## Supplied data
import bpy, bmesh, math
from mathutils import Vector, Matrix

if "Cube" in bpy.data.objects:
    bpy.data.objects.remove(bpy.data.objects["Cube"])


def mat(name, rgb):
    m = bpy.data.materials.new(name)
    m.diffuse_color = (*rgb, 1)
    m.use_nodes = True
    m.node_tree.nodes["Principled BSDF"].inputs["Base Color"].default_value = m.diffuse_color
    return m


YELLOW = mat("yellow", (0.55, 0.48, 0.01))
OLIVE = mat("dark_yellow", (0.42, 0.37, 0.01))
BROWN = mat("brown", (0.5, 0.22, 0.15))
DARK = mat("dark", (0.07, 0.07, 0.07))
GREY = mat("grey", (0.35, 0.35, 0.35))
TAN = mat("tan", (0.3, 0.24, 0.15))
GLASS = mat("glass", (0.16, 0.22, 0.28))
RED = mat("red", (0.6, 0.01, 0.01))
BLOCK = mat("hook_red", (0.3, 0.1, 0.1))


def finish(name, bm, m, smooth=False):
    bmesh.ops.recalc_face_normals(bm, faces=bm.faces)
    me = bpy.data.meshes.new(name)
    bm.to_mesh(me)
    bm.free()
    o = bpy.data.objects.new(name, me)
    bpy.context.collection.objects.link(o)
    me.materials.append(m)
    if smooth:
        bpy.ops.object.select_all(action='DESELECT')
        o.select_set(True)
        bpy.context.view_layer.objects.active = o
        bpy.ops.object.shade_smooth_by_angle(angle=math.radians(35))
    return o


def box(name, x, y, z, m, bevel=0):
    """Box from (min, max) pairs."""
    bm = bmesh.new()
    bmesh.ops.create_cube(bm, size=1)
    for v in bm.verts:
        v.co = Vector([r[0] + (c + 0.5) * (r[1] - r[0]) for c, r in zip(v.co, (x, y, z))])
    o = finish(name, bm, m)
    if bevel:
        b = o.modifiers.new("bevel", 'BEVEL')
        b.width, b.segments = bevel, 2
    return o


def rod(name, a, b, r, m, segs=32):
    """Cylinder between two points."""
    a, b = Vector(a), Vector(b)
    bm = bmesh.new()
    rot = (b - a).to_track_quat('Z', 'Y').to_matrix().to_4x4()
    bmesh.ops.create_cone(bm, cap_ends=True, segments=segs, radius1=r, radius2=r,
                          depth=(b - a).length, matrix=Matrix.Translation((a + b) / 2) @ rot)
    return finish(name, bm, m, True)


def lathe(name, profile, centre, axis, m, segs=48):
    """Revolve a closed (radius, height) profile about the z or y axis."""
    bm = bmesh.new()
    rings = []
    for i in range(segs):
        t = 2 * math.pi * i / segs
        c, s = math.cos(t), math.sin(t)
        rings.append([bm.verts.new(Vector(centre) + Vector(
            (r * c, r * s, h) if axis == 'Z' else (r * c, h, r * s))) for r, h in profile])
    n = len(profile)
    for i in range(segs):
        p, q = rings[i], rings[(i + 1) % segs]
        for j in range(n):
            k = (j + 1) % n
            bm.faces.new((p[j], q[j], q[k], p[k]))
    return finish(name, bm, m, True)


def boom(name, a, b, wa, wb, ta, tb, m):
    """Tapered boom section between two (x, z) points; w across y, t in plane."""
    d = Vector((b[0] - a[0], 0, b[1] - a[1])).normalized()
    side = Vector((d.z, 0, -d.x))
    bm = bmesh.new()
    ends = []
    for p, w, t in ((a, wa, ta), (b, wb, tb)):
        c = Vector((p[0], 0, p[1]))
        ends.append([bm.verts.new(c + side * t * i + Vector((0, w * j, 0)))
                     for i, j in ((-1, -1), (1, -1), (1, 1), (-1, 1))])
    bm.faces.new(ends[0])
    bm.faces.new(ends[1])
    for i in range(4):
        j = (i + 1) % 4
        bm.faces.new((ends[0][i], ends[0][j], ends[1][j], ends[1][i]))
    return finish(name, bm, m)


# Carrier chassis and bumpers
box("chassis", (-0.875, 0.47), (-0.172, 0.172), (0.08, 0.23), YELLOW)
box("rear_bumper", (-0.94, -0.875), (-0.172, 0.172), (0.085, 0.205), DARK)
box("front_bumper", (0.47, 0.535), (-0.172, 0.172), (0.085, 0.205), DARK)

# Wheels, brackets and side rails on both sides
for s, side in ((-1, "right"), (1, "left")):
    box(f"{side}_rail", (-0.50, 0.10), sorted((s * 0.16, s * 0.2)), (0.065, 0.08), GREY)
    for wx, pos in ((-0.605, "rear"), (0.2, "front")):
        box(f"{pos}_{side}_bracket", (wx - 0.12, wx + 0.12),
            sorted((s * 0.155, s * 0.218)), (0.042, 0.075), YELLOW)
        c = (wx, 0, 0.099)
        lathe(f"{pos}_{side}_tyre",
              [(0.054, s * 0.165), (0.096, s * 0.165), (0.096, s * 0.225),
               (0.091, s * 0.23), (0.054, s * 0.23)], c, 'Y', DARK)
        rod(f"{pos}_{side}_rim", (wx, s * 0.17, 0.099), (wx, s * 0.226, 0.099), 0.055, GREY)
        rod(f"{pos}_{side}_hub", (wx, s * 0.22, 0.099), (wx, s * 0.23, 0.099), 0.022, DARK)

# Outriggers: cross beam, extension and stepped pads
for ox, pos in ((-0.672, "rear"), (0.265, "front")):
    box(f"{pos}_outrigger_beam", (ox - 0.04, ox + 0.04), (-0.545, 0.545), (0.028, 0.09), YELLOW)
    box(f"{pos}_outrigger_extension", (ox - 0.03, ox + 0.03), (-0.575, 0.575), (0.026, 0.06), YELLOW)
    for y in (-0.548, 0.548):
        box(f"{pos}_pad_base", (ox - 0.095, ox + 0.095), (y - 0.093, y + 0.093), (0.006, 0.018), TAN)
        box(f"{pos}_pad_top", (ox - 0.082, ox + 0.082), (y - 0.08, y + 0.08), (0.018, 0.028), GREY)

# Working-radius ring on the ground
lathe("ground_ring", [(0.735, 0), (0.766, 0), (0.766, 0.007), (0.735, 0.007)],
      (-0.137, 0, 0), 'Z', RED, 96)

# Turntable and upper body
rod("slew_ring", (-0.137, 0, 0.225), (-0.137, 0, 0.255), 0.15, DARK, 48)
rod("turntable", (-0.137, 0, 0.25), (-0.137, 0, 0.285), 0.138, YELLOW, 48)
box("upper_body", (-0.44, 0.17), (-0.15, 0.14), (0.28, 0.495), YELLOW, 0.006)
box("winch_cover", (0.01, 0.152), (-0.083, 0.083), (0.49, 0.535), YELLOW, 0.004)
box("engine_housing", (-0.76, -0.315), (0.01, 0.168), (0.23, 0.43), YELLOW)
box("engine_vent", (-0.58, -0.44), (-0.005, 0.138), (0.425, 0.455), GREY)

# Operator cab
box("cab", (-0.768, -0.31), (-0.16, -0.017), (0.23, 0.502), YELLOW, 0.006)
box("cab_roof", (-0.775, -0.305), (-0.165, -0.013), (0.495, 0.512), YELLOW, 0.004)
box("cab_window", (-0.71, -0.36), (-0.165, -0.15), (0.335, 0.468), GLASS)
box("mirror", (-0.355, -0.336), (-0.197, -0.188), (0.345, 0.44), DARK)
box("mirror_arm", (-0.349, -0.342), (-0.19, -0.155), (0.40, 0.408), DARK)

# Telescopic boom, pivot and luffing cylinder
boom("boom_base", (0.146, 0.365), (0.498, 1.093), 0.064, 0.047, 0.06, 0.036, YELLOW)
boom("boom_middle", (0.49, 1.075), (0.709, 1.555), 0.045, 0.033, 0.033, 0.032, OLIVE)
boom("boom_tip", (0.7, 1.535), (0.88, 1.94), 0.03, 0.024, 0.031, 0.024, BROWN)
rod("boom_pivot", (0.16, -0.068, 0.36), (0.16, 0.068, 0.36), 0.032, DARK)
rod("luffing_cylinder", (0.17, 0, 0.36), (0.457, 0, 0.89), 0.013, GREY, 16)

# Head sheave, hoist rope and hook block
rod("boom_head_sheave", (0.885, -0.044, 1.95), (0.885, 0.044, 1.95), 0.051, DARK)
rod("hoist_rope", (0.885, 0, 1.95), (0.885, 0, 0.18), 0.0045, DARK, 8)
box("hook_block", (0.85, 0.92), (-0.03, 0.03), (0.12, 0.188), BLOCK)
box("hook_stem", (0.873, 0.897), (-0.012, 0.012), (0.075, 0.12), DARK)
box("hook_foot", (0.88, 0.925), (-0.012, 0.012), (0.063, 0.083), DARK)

## Directions
Search the listing above for "GREY" and copy every line that has it.

## Result
GREY = mat("grey", (0.35, 0.35, 0.35))
    box(f"{side}_rail", (-0.50, 0.10), sorted((s * 0.16, s * 0.2)), (0.065, 0.08), GREY)
        rod(f"{pos}_{side}_rim", (wx, s * 0.17, 0.099), (wx, s * 0.226, 0.099), 0.055, GREY)
        box(f"{pos}_pad_top", (ox - 0.082, ox + 0.082), (y - 0.08, y + 0.08), (0.018, 0.028), GREY)
box("engine_vent", (-0.58, -0.44), (-0.005, 0.138), (0.425, 0.455), GREY)
rod("luffing_cylinder", (0.17, 0, 0.36), (0.457, 0, 0.89), 0.013, GREY, 16)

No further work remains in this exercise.